ABOUT THIS TASK:
All lines from the one containing "stand(-0.285, -0.098);" through the final line of the material below must appear exactly as they are, with nothing else.

DATA EXTRACT:

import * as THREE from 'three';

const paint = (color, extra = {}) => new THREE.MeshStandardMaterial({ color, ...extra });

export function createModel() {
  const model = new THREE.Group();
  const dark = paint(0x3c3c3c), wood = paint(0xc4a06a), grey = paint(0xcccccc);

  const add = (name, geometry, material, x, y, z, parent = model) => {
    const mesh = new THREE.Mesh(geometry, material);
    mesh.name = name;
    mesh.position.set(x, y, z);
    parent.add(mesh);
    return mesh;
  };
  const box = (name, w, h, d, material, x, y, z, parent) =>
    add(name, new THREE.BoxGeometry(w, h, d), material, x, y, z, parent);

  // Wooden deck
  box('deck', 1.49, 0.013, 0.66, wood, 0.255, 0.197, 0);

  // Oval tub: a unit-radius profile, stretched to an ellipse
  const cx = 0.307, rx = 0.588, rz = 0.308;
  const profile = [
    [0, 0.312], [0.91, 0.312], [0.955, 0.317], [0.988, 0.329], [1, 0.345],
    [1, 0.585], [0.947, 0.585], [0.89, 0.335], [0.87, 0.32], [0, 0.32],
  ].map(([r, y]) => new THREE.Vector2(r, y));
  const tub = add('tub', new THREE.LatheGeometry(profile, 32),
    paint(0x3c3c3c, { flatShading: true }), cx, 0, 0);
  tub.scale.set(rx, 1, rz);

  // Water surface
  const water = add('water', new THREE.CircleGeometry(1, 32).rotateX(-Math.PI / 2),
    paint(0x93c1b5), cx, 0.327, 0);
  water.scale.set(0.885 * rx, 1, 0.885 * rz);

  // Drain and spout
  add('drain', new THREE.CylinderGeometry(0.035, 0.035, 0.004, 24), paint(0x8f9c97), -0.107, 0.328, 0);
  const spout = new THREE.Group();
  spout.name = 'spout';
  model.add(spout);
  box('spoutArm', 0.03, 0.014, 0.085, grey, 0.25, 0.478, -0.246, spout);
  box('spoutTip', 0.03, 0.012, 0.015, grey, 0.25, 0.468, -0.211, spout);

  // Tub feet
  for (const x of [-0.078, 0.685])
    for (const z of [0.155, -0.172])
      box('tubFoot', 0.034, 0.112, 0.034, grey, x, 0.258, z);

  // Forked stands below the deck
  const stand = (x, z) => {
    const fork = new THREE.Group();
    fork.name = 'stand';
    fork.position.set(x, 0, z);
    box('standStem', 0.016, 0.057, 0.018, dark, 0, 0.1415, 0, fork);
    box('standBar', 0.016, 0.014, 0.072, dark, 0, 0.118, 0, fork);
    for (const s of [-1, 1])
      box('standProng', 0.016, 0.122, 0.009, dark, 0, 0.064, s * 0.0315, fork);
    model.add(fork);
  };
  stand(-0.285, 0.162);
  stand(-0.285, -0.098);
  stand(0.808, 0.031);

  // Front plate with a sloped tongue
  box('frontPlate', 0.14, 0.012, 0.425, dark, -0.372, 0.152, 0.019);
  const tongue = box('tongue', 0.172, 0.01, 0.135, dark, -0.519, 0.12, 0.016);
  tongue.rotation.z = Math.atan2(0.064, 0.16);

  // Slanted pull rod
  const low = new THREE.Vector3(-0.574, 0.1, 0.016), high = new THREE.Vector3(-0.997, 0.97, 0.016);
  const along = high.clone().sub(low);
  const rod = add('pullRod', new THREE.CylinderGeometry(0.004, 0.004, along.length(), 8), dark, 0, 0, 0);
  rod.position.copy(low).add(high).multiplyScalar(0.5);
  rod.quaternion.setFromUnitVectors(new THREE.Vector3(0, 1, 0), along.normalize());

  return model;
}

REPLY:
  stand(-0.285, -0.098);
  stand(0.808, 0.031);

  // Front plate with a sloped tongue
  box('frontPlate', 0.14, 0.012, 0.425, dark, -0.372, 0.152, 0.019);
  const tongue = box('tongue', 0.172, 0.01, 0.135, dark, -0.519, 0.12, 0.016);
  tongue.rotation.z = Math.atan2(0.064, 0.16);

  // Slanted pull rod
  const low = new THREE.Vector3(-0.574, 0.1, 0.016), high = new THREE.Vector3(-0.997, 0.97, 0.016);
  const along = high.clone().sub(low);
  const rod = add('pullRod', new THREE.CylinderGeometry(0.004, 0.004, along.length(), 8), dark, 0, 0, 0);
  rod.position.copy(low).add(high).multiplyScalar(0.5);
  rod.quaternion.setFromUnitVectors(new THREE.Vector3(0, 1, 0), along.normalize());

  return model;
}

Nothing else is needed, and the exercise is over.